■ **Available records**
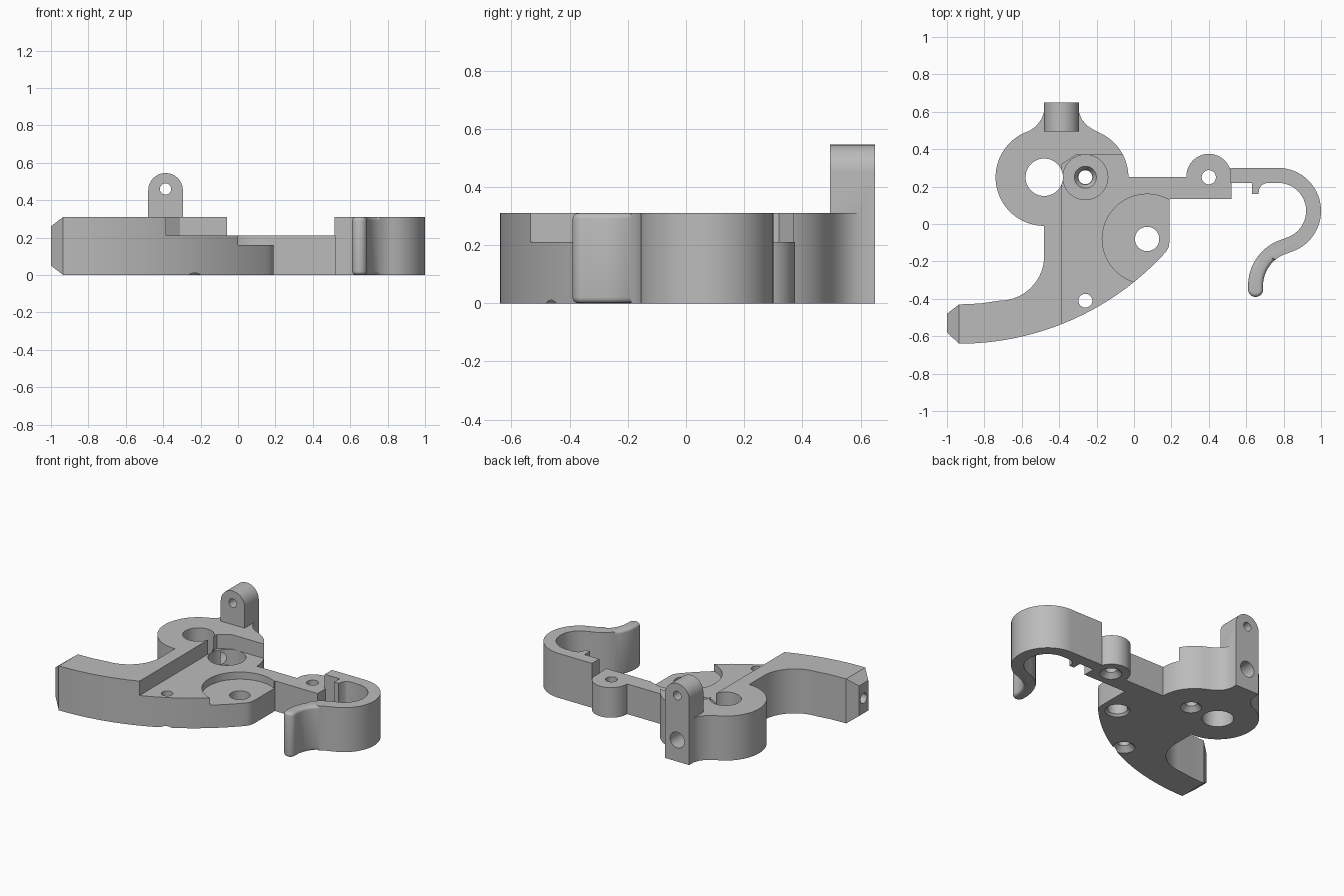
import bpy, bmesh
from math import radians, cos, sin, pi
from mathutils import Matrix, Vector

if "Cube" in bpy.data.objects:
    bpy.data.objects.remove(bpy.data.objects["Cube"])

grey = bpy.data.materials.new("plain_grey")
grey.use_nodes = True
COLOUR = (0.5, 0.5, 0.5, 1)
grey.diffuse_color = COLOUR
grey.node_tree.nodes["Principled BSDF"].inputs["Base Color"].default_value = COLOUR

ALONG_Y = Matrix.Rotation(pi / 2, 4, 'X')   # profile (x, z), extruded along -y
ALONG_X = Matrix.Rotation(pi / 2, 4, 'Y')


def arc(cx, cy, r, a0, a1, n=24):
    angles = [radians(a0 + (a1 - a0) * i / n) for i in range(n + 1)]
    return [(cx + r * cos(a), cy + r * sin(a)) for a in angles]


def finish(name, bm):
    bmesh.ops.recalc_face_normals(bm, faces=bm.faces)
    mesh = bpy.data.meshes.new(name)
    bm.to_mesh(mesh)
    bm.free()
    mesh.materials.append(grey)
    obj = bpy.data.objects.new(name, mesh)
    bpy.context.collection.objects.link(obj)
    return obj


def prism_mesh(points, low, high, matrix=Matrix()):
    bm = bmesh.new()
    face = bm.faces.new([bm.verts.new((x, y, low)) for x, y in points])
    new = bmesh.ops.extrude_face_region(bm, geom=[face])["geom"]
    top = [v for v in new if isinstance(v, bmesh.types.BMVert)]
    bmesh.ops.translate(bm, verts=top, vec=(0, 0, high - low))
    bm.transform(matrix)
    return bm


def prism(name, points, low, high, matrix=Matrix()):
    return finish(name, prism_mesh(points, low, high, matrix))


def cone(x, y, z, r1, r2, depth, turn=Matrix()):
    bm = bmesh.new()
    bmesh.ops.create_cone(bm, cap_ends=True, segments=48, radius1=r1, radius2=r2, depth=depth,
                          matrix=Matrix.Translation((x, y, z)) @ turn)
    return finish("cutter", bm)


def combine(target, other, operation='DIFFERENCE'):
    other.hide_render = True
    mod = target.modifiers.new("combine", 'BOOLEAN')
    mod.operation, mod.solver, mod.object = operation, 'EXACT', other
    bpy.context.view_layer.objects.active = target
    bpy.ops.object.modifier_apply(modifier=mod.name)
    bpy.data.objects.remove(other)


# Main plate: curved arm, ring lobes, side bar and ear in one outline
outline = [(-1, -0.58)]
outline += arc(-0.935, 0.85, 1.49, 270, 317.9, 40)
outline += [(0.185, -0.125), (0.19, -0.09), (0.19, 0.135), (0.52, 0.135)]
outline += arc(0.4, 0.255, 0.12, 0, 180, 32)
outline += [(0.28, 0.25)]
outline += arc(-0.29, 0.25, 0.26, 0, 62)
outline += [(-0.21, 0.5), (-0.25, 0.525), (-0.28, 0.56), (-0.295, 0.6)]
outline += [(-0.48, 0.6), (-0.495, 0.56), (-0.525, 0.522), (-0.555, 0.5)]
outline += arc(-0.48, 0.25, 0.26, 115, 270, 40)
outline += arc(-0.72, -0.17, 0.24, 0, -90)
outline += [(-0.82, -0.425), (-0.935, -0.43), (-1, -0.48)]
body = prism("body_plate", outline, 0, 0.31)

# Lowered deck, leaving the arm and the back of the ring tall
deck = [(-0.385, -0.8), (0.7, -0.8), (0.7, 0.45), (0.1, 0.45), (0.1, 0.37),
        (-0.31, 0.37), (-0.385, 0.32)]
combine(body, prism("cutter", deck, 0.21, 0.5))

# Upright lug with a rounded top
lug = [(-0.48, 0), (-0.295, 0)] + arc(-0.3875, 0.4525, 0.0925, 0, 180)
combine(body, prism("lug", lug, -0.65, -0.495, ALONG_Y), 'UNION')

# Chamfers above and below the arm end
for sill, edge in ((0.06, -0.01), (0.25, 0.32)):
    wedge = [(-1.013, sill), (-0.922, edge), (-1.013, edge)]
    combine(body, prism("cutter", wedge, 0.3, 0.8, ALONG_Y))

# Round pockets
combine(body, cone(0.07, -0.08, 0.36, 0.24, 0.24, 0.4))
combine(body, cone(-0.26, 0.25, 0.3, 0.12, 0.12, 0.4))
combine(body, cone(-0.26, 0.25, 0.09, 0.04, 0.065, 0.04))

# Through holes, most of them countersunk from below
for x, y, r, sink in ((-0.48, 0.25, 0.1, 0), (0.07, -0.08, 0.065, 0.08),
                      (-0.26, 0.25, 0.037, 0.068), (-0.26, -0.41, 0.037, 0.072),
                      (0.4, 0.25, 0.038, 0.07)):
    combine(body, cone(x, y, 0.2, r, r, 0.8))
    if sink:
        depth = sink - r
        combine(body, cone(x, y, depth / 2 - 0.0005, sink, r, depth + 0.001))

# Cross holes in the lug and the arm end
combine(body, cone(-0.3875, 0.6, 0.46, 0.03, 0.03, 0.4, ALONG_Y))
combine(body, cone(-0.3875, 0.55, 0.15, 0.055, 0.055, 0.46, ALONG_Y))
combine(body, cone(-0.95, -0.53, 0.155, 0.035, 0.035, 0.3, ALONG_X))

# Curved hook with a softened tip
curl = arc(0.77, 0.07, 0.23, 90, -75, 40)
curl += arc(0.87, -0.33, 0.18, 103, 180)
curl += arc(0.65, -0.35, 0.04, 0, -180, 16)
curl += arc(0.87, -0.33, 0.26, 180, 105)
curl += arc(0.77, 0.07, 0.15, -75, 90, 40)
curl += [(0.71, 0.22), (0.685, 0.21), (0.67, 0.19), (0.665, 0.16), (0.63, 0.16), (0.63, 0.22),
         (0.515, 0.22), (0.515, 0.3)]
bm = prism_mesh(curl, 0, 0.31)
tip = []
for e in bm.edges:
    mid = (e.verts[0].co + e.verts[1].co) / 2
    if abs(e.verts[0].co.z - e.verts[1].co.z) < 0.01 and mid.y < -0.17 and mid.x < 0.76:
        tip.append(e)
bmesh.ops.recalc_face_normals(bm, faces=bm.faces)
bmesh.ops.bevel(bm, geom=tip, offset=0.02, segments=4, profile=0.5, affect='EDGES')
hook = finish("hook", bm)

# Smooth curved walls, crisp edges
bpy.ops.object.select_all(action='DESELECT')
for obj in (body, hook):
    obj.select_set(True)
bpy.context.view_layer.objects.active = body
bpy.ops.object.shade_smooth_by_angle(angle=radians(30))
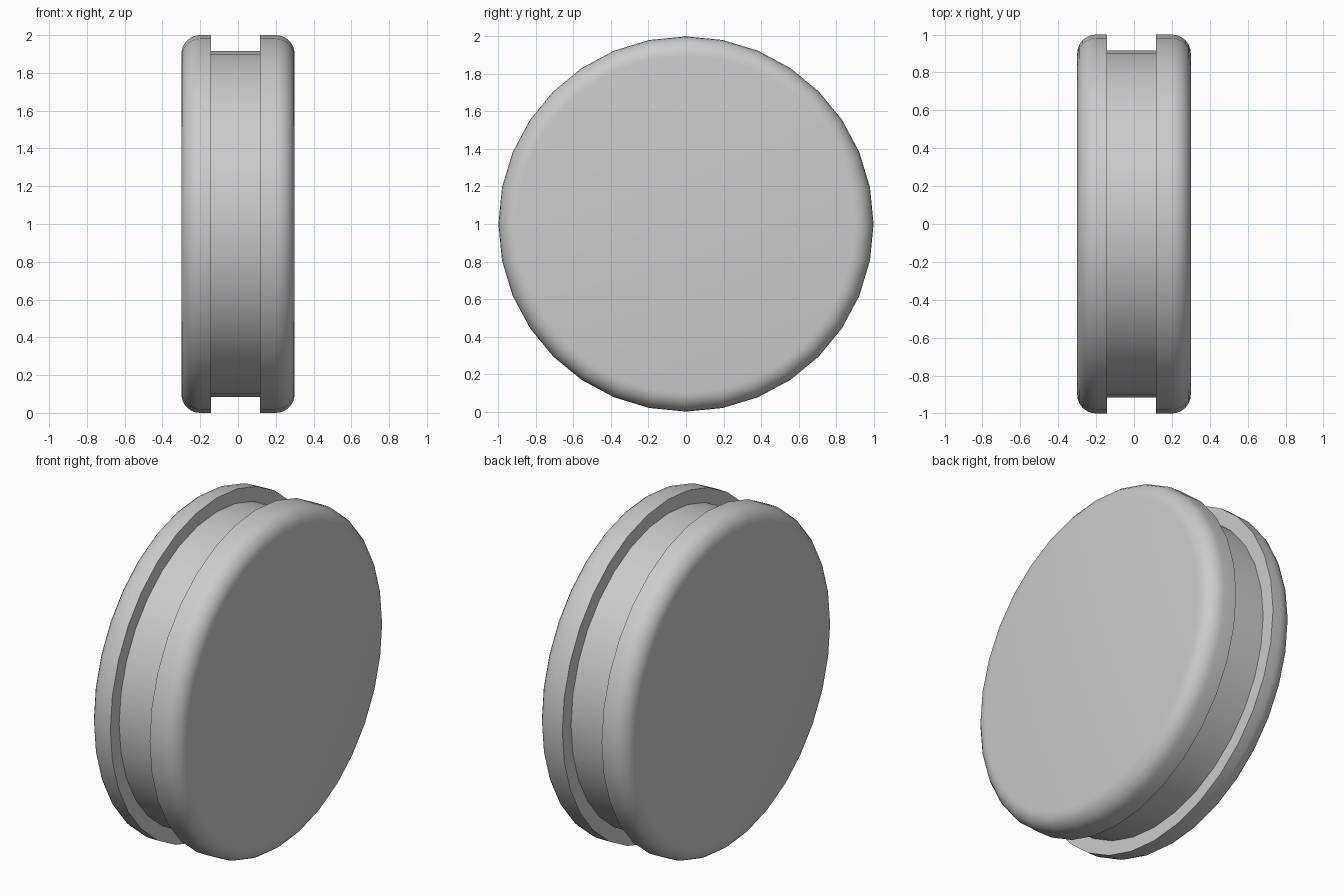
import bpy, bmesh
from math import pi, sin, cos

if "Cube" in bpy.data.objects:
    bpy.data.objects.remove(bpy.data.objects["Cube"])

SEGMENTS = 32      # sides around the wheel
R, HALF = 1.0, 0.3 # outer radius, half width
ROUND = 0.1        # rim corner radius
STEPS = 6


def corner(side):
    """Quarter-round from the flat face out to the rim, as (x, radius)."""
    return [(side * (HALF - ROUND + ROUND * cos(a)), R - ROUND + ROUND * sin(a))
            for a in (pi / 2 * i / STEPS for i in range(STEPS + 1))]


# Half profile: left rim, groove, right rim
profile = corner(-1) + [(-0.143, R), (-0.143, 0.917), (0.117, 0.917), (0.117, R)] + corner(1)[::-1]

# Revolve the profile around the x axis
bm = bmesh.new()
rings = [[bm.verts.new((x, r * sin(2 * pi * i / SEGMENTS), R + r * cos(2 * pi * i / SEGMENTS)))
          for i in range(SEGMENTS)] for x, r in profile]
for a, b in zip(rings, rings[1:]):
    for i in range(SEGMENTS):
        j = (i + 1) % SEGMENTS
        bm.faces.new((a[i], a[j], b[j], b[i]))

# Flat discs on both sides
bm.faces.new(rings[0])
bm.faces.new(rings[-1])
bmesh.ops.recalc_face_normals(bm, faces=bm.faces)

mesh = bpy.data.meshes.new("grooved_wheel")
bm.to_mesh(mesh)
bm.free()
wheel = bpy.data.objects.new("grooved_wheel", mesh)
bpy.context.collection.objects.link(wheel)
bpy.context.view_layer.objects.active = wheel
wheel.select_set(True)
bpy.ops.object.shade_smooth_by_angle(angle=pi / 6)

■ **Task directions**
Please find every line in the records above that holds the word "high" and copy it.

■ **Output**
def prism_mesh(points, low, high, matrix=Matrix()):
    bmesh.ops.translate(bm, verts=top, vec=(0, 0, high - low))
def prism(name, points, low, high, matrix=Matrix()):
    return finish(name, prism_mesh(points, low, high, matrix))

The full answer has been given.